Series 8 of The Apprentice is here with more backstabbing, bitching and business blunders. Lord Sugar puts 12 more candidates through their paces as they battle it out for the £250,000 investment from Britain’s top entrepreneur. Each week the teams are given some sort of business task usually along the lines of designing, creating and selling a product and each week one candidate is fired. The candidates have all been through a rigorous selection process and all have incredibly impressive resumes, but have they got what it takes to be Lord Sugar’s next Apprentice?
When The Apprentice was first created back in 2005, the prize the candidates were competing for was a six figure salary job at one of Lord Sugar’s companies. Now that has changed and instead the prize is to go into business with the man himself, along with a £250,000 investment. Personally, I think this is a much better reward as all the candidates are very able business men and women and their talents would be much used at the mast of their own company supported by Sir Alan Sugar. This view has only be reinforced after recent events as the 2010 Apprentice winner, Stella English, is sueing Lord Sugar for ‘wrecking her life’. (Click here to read more).
So far we are four weeks into the process; however, I cannot see anyone who particularly shines this year. I’m quite disappointed with most of the candidates actually as I don’t think that they’re as strong as candidates have been in the past. Still in the running for the £250,000 prize we have: Adam Corbally, a 32 year old market trader, Azhar Siddique, a 33 year old founder and managing director of a catering and refrigeration company, Duane Bryan, Gabrielle Omar, a 29 year old architect, a 29 year old founder and director of a drinks distribution company, Jade Nash, a 29 year old business development manager, Jenna Whittingham, a 25 year old beauty salon owner, Katie Wright, a 26 year old editorial and research director, Laura Hogg, a 28 year old bridal shop owner, Nick Holzherr, a 25 year old technology enterpreneur, Ricky Martin, a 26 year old recruitment team leader, Stephen Brady, a 33 year old national sales manager, and Tom Gearing, the youngest at just 23 years old and the director of a fine wine investment company.

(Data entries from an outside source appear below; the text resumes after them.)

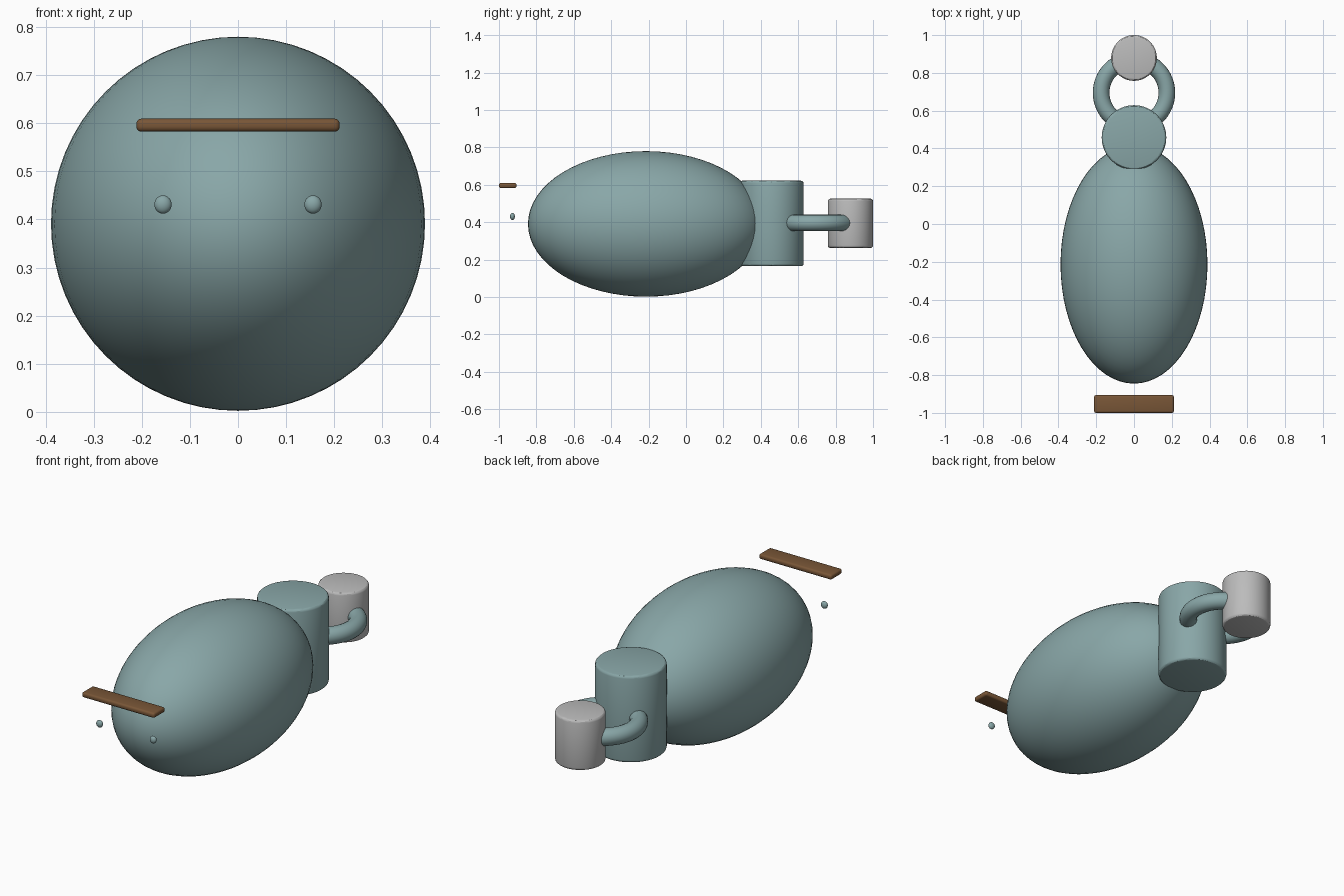
import bpy

if "Cube" in bpy.data.objects:
    bpy.data.objects.remove(bpy.data.objects["Cube"])


def material(name, rgb):
    m = bpy.data.materials.new(name)
    m.diffuse_color = (*rgb, 1.0)
    m.use_nodes = True
    m.node_tree.nodes["Principled BSDF"].inputs["Base Color"].default_value = m.diffuse_color
    return m


teal = material("dull teal", (0.25, 0.385, 0.39))
grey = material("light grey", (0.50, 0.50, 0.50))
brown = material("wood brown", (0.19, 0.093, 0.038))


def finish(name, mat, bevel=0.0, scale=None):
    """Name, colour, scale, bevel and shade the active object."""
    ob = bpy.context.object
    ob.name = name
    ob.data.materials.append(mat)
    if scale:
        ob.scale = scale
        bpy.ops.object.transform_apply(location=False, rotation=False, scale=True)
    if bevel:
        mod = ob.modifiers.new("rounded edges", "BEVEL")
        mod.width = bevel
        mod.segments = 3
        mod.limit_method = "ANGLE"
        bpy.ops.object.modifier_apply(modifier=mod.name)
    bpy.ops.object.shade_smooth_by_angle()
    return ob


def ellipsoid(name, loc, radii, mat, seg=64):
    bpy.ops.mesh.primitive_uv_sphere_add(segments=seg, ring_count=seg // 2, radius=1, location=loc)
    return finish(name, mat, scale=radii)


def drum(name, y, radius, z0, z1, mat):
    bpy.ops.mesh.primitive_cylinder_add(vertices=64, radius=radius, depth=z1 - z0,
                                        location=(0, y, (z0 + z1) / 2))
    return finish(name, mat, bevel=0.014)


# Long egg-shaped body
ellipsoid("body", (0, -0.214, 0.391), (0.389, 0.631, 0.389), teal)

# Upright drums behind the body
drum("rear_drum", 0.458, 0.171, 0.165, 0.622, teal)
drum("end_drum", 0.879, 0.121, 0.262, 0.526, grey)

# Flat ring joining the two drums
bpy.ops.mesh.primitive_torus_add(major_segments=64, minor_segments=20, major_radius=0.174,
                                 minor_radius=0.044, location=(0, 0.695, 0.396))
finish("ring", teal)

# Small beads in front of the body
for side, name in ((-1, "left_bead"), (1, "right_bead")):
    ellipsoid(name, (side * 0.156, -0.928, 0.431), (0.018, 0.013, 0.019), teal, seg=32)

# Thin plank above the beads
bpy.ops.mesh.primitive_cube_add(size=1, location=(0, -0.953, 0.596))
finish("plank", brown, bevel=0.010, scale=(0.423, 0.094, 0.027))
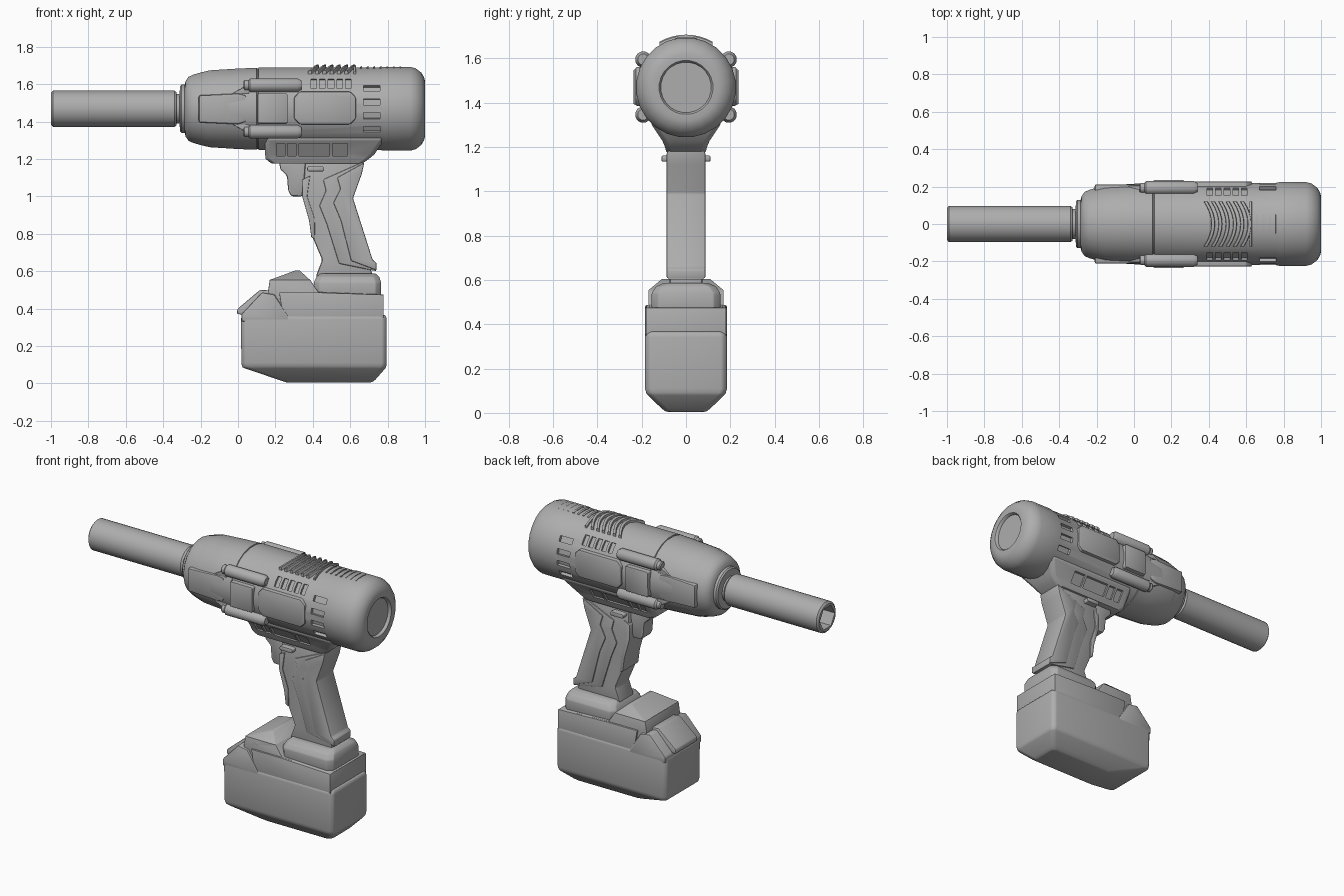
import bpy, bmesh, math

CZ = 1.468          # height of the barrel axis
R = 0.222           # main housing radius
grey = bpy.data.materials.new("tool_grey")
grey.diffuse_color = (0.42, 0.42, 0.42, 1)


def smooth(ob):
    bpy.ops.object.select_all(action='DESELECT')
    ob.select_set(True)
    bpy.context.view_layer.objects.active = ob
    bpy.ops.object.shade_smooth_by_angle(angle=math.radians(32))


def finish(name, bm, bevel=0.0, segs=2):
    bmesh.ops.recalc_face_normals(bm, faces=bm.faces)
    if bevel:
        edges = [e for e in bm.edges if len(e.link_faces) == 2 and e.calc_face_angle() > 0.4]
        bmesh.ops.bevel(bm, geom=edges, offset=bevel, segments=segs,
                        affect='EDGES', profile=0.5, clamp_overlap=True)
    me = bpy.data.meshes.new(name)
    bm.to_mesh(me)
    bm.free()
    me.materials.append(grey)
    ob = bpy.data.objects.new(name, me)
    bpy.context.collection.objects.link(ob)
    smooth(ob)
    return ob


def skin(bm, rings):
    """Join closed rings of points with quads and cap both ends."""
    vs = [[bm.verts.new(p) for p in ring] for ring in rings]
    n = len(vs[0])
    for a, b in zip(vs, vs[1:]):
        for i in range(n):
            bm.faces.new((a[i], a[(i + 1) % n], b[(i + 1) % n], b[i]))
    bm.faces.new(vs[0])
    bm.faces.new(vs[-1])


def revolve(name, prof, n=24, y=0.0, z=CZ):
    """Turn an (x, radius) profile around a lengthwise axis."""
    bm = bmesh.new()
    ang = [2 * math.pi * (i + 0.5) / n for i in range(n)]
    skin(bm, [[(x, y + r * math.cos(a), z + r * math.sin(a)) for a in ang] for x, r in prof])
    return finish(name, bm)


def prism(name, pts, y0, y1, bevel=0.006):
    """Extrude an (x, z) outline across y."""
    bm = bmesh.new()
    skin(bm, [[(x, y, z) for x, z in pts] for y in (y0, y1)])
    return finish(name, bm, bevel)


def loft(name, rings, c=0.02, bevel=0.008):
    """Stack chamfered rectangles given as (z, x0, x1, half width)."""
    bm = bmesh.new()
    skin(bm, [[(a + c, -w, z), (b - c, -w, z), (b, c - w, z), (b, w - c, z),
               (b - c, w, z), (a + c, w, z), (a, w - c, z), (a, c - w, z)]
              for z, a, b, w in rings])
    return finish(name, bm, bevel)


def octagon(x0, x1, z0, z1, c):
    return [(x0 + c, z0), (x1 - c, z0), (x1, z0 + c), (x1, z1 - c),
            (x1 - c, z1), (x0 + c, z1), (x0, z1 - c), (x0, z0 + c)]


def radial_box(bm, x0, x1, ang, w, r0, r1):
    """Box pointing out from the barrel axis at an angle."""
    ca, sa = math.cos(ang), math.sin(ang)
    skin(bm, [[(x, r * ca - t * sa, CZ + r * sa + t * ca)
               for r, t in ((r0, -w), (r1, -w), (r1, w), (r0, w))] for x in (x0, x1)])


def cut(ob, bm, name):
    cutter = finish(name, bm)
    cutter.hide_render = True
    cutter.hide_viewport = False
    mod = ob.modifiers.new("cut", 'BOOLEAN')
    mod.operation, mod.solver, mod.object = 'DIFFERENCE', 'EXACT', cutter
    bpy.context.view_layer.objects.active = ob
    bpy.ops.object.modifier_apply(modifier=mod.name)
    bpy.data.objects.remove(cutter)
    smooth(ob)


def rib(name, x, width, half, top, bow):
    """Curved rib lying over the top of the housing."""
    bm = bmesh.new()
    rings = []
    for i in range(9):
        y = half * (i / 4 - 1)
        xo = x + bow * (1 - (y / half) ** 2)
        zb, zt = [CZ + math.sqrt(r * r - y * y) for r in (R - 0.02, top)]
        rings.append([(xo, y, zb), (xo + width, y, zb),
                      (xo + width * 0.8, y, zt), (xo + width * 0.2, y, zt - 0.004)])
    skin(bm, rings)
    return finish(name, bm)


# Barrel housing: nose, seams, rear cap with recessed disc
housing = revolve("housing", [
    (-0.312, 0.09), (-0.31, 0.122), (-0.302, 0.13), (-0.285, 0.13), (-0.28, 0.15),
    (-0.265, 0.172), (-0.24, 0.184), (-0.195, 0.197), (-0.16, 0.205), (-0.155, 0.207),
    (0.0, 0.217), (0.1, 0.221), (0.102, 0.216), (0.108, 0.216), (0.11, R),
    (0.76, R), (0.78, 0.226), (0.92, 0.226), (0.95, 0.218), (0.98, 0.195), (0.995, 0.17),
    (1.0, 0.15), (1.0, 0.122), (0.996, 0.118), (0.982, 0.114)])
slots = bmesh.new()
for side in (0, 1):
    for dz in (0.11, 0.037, -0.037, -0.11):          # rear side vents
        a = math.asin(dz / R)
        radial_box(slots, 0.67, 0.76, math.pi - a if side else a, 0.017, R - 0.02, R + 0.03)
    for i in range(5):                               # upper vents
        a = math.radians(38)
        x = 0.39 + i * 0.046
        radial_box(slots, x, x + 0.03, math.pi - a if side else a, 0.032, R - 0.015, R + 0.03)
cut(housing, slots, "vent_cutter")

# Grille on top and fine ridges behind it
for i in range(6):
    rib("top_grille_rib", 0.37 + i * 0.039, 0.026, 0.12, R + 0.016, 0.04)
rib("grille_edge", 0.615, 0.018, 0.12, R + 0.012, 0.0)
for i in range(7):
    rib("rear_ridge", 0.65 + i * 0.035, 0.015, 0.05, R + 0.006, 0.0)

# Socket with hexagonal opening, and drive shaft
socket = revolve("socket", [(-1.0, 0.085), (-0.99, 0.097), (-0.34, 0.097), (-0.33, 0.09)], 32)
hexagon = bmesh.new()
skin(hexagon, [[(x, 0.076 * math.cos(k * math.pi / 3), CZ + 0.076 * math.sin(k * math.pi / 3))
                for k in range(6)] for x in (-1.1, -0.86)])
cut(socket, hexagon, "socket_cutter")
revolve("drive_shaft", [(-0.35, 0.08), (-0.3, 0.08)])

# Side parts on both flanks
for s in (1, -1):
    prism("side_panel", octagon(0.3, 0.63, 1.385, 1.56, 0.03), s * 0.15, s * 0.228, 0.008)
    prism("gear_cover", octagon(0.105, 0.265, 1.39, 1.55, 0.006), s * 0.15, s * 0.236, 0.008)
    prism("nose_panel", [(-0.21, 1.395), (0.0, 1.385), (0.045, 1.4), (0.045, 1.54),
                         (0.0, 1.55), (-0.21, 1.54)], s * 0.12, s * 0.212, 0.01)
    for z in (1.345, 1.594):
        revolve("bolt_boss", [(0.055, 0.028), (0.065, 0.037), (0.32, 0.037), (0.34, 0.025)],
                12, s * 0.193, z)
        revolve("bolt_head", [(0.03, 0.022), (0.036, 0.028), (0.06, 0.028)], 12, s * 0.193, z)
    # Nose fins running up to the bolts
    for z, dz in ((1.385, -0.05), (1.55, 0.05)):
        prism("nose_fin", [(-0.03, z), (0.06, z), (0.06, z + dz)], s * 0.12, s * 0.205, 0.003)

# Lower housing joining barrel and grip
neck = loft("lower_housing", [(1.175, 0.18, 0.665, 0.088), (1.2, 0.147, 0.70, 0.095),
                              (1.225, 0.145, 0.73, 0.105), (1.3, 0.145, 0.78, 0.155),
                              (1.36, 0.145, 0.80, 0.16)], 0.02, 0.004)
slots = bmesh.new()
for x0, x1 in ((0.205, 0.25), (0.265, 0.31), (0.325, 0.49), (0.505, 0.585)):
    for s in (1, -1):
        skin(slots, [[(x, s * y, z) for y, z in ((0.085, 1.215), (0.2, 1.215),
                                                 (0.2, 1.282), (0.128, 1.282))]
                     for x in (x0, x1)])
cut(neck, slots, "lower_vent_cutter")

# Trigger and direction selector
prism("trigger", [(0.22, 1.19), (0.225, 1.145), (0.262, 1.11), (0.268, 1.03), (0.285, 1.0),
                  (0.345, 1.0), (0.37, 1.19)], -0.05, 0.05, 0.01)
prism("selector", octagon(0.37, 0.46, 1.133, 1.16, 0.006), -0.11, 0.11, 0.004)

# Grip: core, rubber overlay and raised rear strip
prism("grip_core", [(0.36, 1.2), (0.345, 1.0), (0.385, 0.87), (0.395, 0.79), (0.45, 0.66),
                    (0.415, 0.57), (0.72, 0.57), (0.70, 0.66), (0.605, 0.99), (0.65, 1.13),
                    (0.66, 1.2)], -0.074, 0.074, 0.012)
prism("grip_rubber", [(0.67, 1.185), (0.455, 1.09), (0.47, 1.03), (0.435, 0.95), (0.475, 0.85),
                      (0.54, 0.64), (0.74, 0.6), (0.735, 0.645), (0.715, 0.66), (0.61, 0.99),
                      (0.66, 1.12)], -0.081, 0.081, 0.006)
prism("grip_strip", [(0.675, 1.18), (0.53, 1.10), (0.548, 1.04), (0.51, 0.965), (0.55, 0.87),
                     (0.605, 0.655), (0.74, 0.605), (0.74, 0.645), (0.72, 0.66), (0.615, 0.99),
                     (0.662, 1.12)], -0.087, 0.087, 0.006)
prism("grip_front_trim", [(0.385, 1.11), (0.345, 1.09), (0.343, 1.0), (0.38, 0.87), (0.392, 0.78),
                          (0.412, 0.77), (0.41, 0.88), (0.37, 1.0)], -0.08, 0.08, 0.004)

# Foot and battery dock
loft("grip_foot", [(0.46, 0.41, 0.765, 0.155), (0.54, 0.405, 0.765, 0.155),
                   (0.57, 0.42, 0.755, 0.135), (0.587, 0.44, 0.735, 0.10)], 0.03, 0.006)
prism("battery_dock", [(0.16, 0.3), (0.778, 0.3), (0.778, 0.475), (0.43, 0.488), (0.385, 0.555),
                       (0.17, 0.555), (0.16, 0.49)], -0.17, 0.17, 0.004)
loft("dock_hump", [(0.5, 0.165, 0.385, 0.17), (0.553, 0.17, 0.385, 0.17),
                   (0.603, 0.305, 0.33, 0.11)], 0.004, 0.0)
prism("dock_skirt", [(0.25, 0.3), (0.779, 0.3), (0.779, 0.474), (0.43, 0.486), (0.22, 0.486)],
      -0.181, 0.181, 0.003)

# Battery, its front shoulder and release clip
loft("battery", [(0.005, 0.26, 0.715, 0.09), (0.02, 0.215, 0.735, 0.11),
                 (0.085, 0.022, 0.792, 0.178), (0.11, 0.018, 0.795, 0.185),
                 (0.35, 0.016, 0.795, 0.185), (0.367, 0.03, 0.785, 0.175)], 0.02, 0.008)
prism("battery_shoulder", [(0.018, 0.33), (0.018, 0.37), (0.128, 0.487), (0.195, 0.475),
                           (0.265, 0.365), (0.28, 0.33)], -0.185, 0.185, 0.008)
prism("release_clip", [(-0.006, 0.372), (-0.003, 0.398), (0.118, 0.5), (0.165, 0.497),
                       (0.2, 0.45), (0.06, 0.36)], -0.11, 0.11, 0.006)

The good thing about this show is that you can never predict who’s going to win. Every week, one team emerges as the stronger of the two, but most of the time, the ‘weaker’ team seems to win showing just how easy it is for a small miscalculation to cause a blow up at the end. The reason I’m not so impressed with this series is mainly because I don’t think the candidates were correctly selected. So far the girls have been extremely catty and bitchy, none of the candidates seem to know when to shut up and the sheer arrogance of half of them is astounding. Nevertheless, I manage to learn a bit more about business with every single episode of The Apprentice so it’s an entertaining and educational way to spend an hour of your Wednesday evening and I recommend anyone looking to go into business one day to watch it, even if to learn what not to do.